The Next Health-Care Crisis

Think Social Security, a pension and Medicare will provide a safe financial cushion for your golden years? Think again. The odds are you won’t have enough money to pay for the care you will need.

While the nation is torn apart by the controversy over Obamacare, designed to address the crisis of more than 50 million uninsured Americans (approximately 15 percent of the population) a larger crisis looms:

More than 16 percent of Americans are now over the age of 65, and almost two-thirds of them require some kind of long-term assistance — either in nursing homes or from home-health aides — and the costs of such care are going through the roof. While living longer is a blessing, it also increases the likelihood of ending up in a nursing home; half of all those over the age of 95 live in one. The average annual cost for a nursing home stay now runs to about $83,000.

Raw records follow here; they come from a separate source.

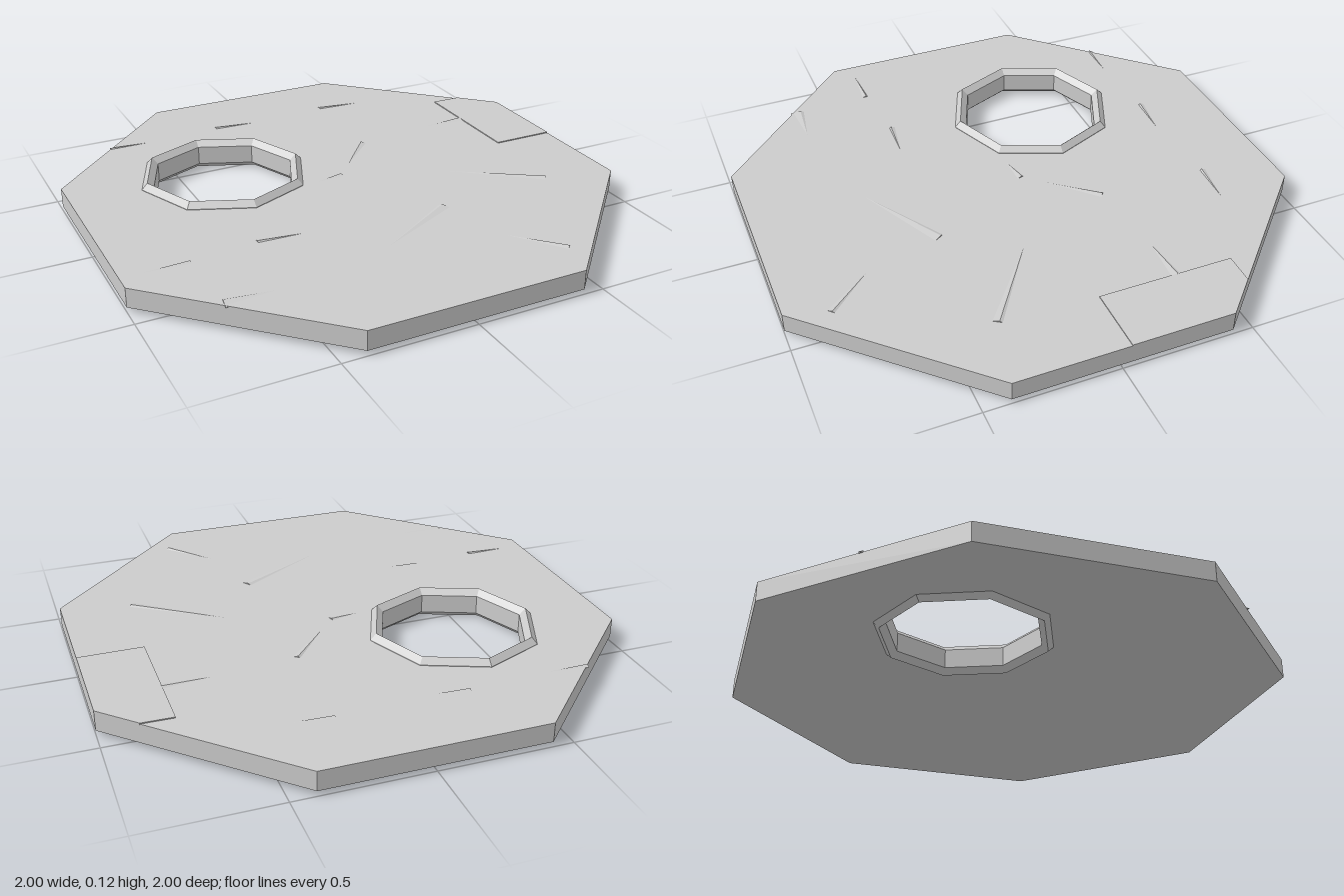
import * as THREE from 'three';
import { ConvexGeometry } from 'three/addons/geometries/ConvexGeometry.js';

const SLAB_BOTTOM = 0.02, SLAB_TOP = 0.094;
const HOLE = { x: -0.39, z: -0.26 };

const material = new THREE.MeshStandardMaterial({ color: 0xcccccc, flatShading: true });

function add(group, name, geometry) {
  const mesh = new THREE.Mesh(geometry, material);
  mesh.name = name;
  group.add(mesh);
  return mesh;
}

// Extrudes a floor-plan outline of [x, z] points upward from y
function plate(outline, y, height, hole) {
  const toPoints = (pts) => pts.map(([x, z]) => new THREE.Vector2(x, -z));
  const shape = new THREE.Shape(toPoints(outline));
  if (hole) shape.holes.push(new THREE.Path(toPoints(hole)));
  const geometry = new THREE.ExtrudeGeometry(shape, { depth: height, bevelEnabled: false });
  return geometry.rotateX(-Math.PI / 2).translate(0, y, 0);
}

// Shallow tapering chip: pointed at a, widest and highest at b
function chip(ax, az, bx, bz, width) {
  const length = Math.hypot(bx - ax, bz - az);
  const nx = -(bz - az) / length * width, nz = (bx - ax) / length * width;
  const y = SLAB_TOP - 0.002;
  return new ConvexGeometry([
    new THREE.Vector3(ax, y, az),
    new THREE.Vector3(bx, y, bz),
    new THREE.Vector3(bx + nx, y, bz + nz),
    new THREE.Vector3(bx + nx * 0.3, SLAB_TOP + 0.005, bz + nz * 0.3),
  ]);
}

export function createModel() {
  const model = new THREE.Group();
  model.name = 'floorPlatform';

  // Octagonal floor with an off-centre octagonal opening
  const outline = [[-0.42, -1], [0.41, -1], [1, -0.42], [1, 0.4],
    [0.42, 1], [-0.41, 1], [-1, 0.42], [-1, -0.41]];
  const opening = Array.from({ length: 8 }, (_, i) => {
    const a = i * Math.PI / 4;
    return [HOLE.x + 0.31 * Math.cos(a), HOLE.z + 0.31 * Math.sin(a)];
  });
  add(model, 'floorSlab', plate(outline, SLAB_BOTTOM, SLAB_TOP - SLAB_BOTTOM, opening));

  // Chamfered frame lining the opening
  const profile = [[0.312, 0], [0.335, 0.022], [0.335, 0.096], [0.312, 0.12],
    [0.287, 0.096], [0.287, 0.022], [0.312, 0]].map(([r, y]) => new THREE.Vector2(r, y));
  add(model, 'openingFrame', new THREE.LatheGeometry(profile, 8)).position.set(HOLE.x, 0, HOLE.z);

  // Slightly lifted board at the edge
  add(model, 'looseBoard', plate(
    [[0.75, -0.55], [0.75, -0.03], [1, -0.03], [1, -0.42], [0.87, -0.548]], SLAB_TOP - 0.01, 0.014));

  // Worn chips at the plank ends and diagonal splits
  const chips = [
    [-0.01, -0.69, -0.25, -0.7, 0.03], [0.49, -0.7, 0.25, -0.71, 0.03],
    [-0.5, -0.69, -0.72, -0.69, 0.02], [0.5, -0.32, 0.75, -0.35, 0.05],
    [-0.98, 0.35, -0.75, 0.34, 0.03], [-0.25, 0.34, -0.49, 0.33, 0.03],
    [-0.5, 0.66, -0.74, 0.62, -0.06], [0.03, -0.05, 0.23, -0.3, 0.04],
    [-0.22, 0.63, 0.23, 0.35, 0.06], [0.27, 0.01, 0.74, 0.32, 0.05],
    [0.26, 0.6, 0.48, 0.83, 0.04], [-0.13, -0.02, 0.02, -0.06, 0.04],
  ];
  chips.forEach((c) => add(model, 'floorChip', chip(...c)));

  return model;
}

Home-health care costs are lower, but they are not cheap; according to Metlife, the average cost of a home- health aide for four hours a day, five days a week, is $21,000 a year.

Meanwhile, the average annual social security payment for a retired worker is $14,760.

The long-term health-care crisis will only worsen. By the year 2030, 25 percent of Americans will be 65 years old or older, and they will live longer. That future aging population will cause the current $200 billion currently spent on long-term care to double or possibly treble.

Many are under the misconception that Medicare provides coverage for nursing home care. It doesn’t. Medicare provides for only 100 days of nursing home care, and only after discharge from a hospital. Those requiring long-term care beyond 100 days have to either pay out of pocket or be eligible for Medicaid. To be Medicaid-eligible requires having virtually no income and few assets. With a look-back period of five years, a person has to spend or transfer assets or place them under a trust before becoming eligible for Medicaid.

Even if many seniors find a way to become Medicaid-eligible, the Medicaid system is already buckling under the strain of providing healthcare to more than 45 million Americans, at a cost of $300 billion a year. Those costs will rise dramatically as Obamacare raises the income for eligibility. Given the rise in the aging population and the additional millions now eligible for Medicaid, there’s no way for states and the federal government to pay for it all.

Are there any viable options, then? One option for covering the costs of long-term care is paying individually for long-term care insurance. But only three percent of Americans have such insurance, and the premiums keep surging. The average cost for a long-term care insurance policy for a 60-year-old couple is $5,000, but many insurance companies are finding that that doesn’t cover costs, because most of those who buy insurance are the ones who will have costly long-term-care needs. Also, long-term health insurance falls short of full coverage; many policies will pay only $125 a day, or a bit more than half the $227-a-day cost of a nursing home bed.

What is needed is a hybrid approach. Congress should make long-term insurance affordable by encouraging more employers to offer it and more people to buy it. The more people who buy it, the lower the costs will be. The government could provide tax breaks for individuals who buy policies and for companies that subsidize the insurance for employees. If such incentives are put into place, long-term coverage would be cheaper and many more Americans would buy into the system.

In addition, for those who don’t have insurance and don’t need the 24-hour care of a nursing home, the government could reimburse a family member to provide care. This is done regularly in the UK, and would provide a higher level of care for a lower cost.

Another, more drastic, approach would be to take mandatory deduction from paychecks, as is done now for Medicare. However, no one wants to see another slice off their paycheck, and creating another government bureaucracy will mean that that slice will grow as time goes on. It’s unlikely that an unpopular Congress would contemplate passing another payroll deduction.

Members of Congress are aware of this demographic time bomb but, as usual, have been sitting on their hands. Currently a committee is weighing options, but it has to act soon. Obamacare was accused of throwing granny under the bus. That’s arguable. But what’s indisputable is that without a plan on long-term care, Congress is throwing granny into the poorhouse.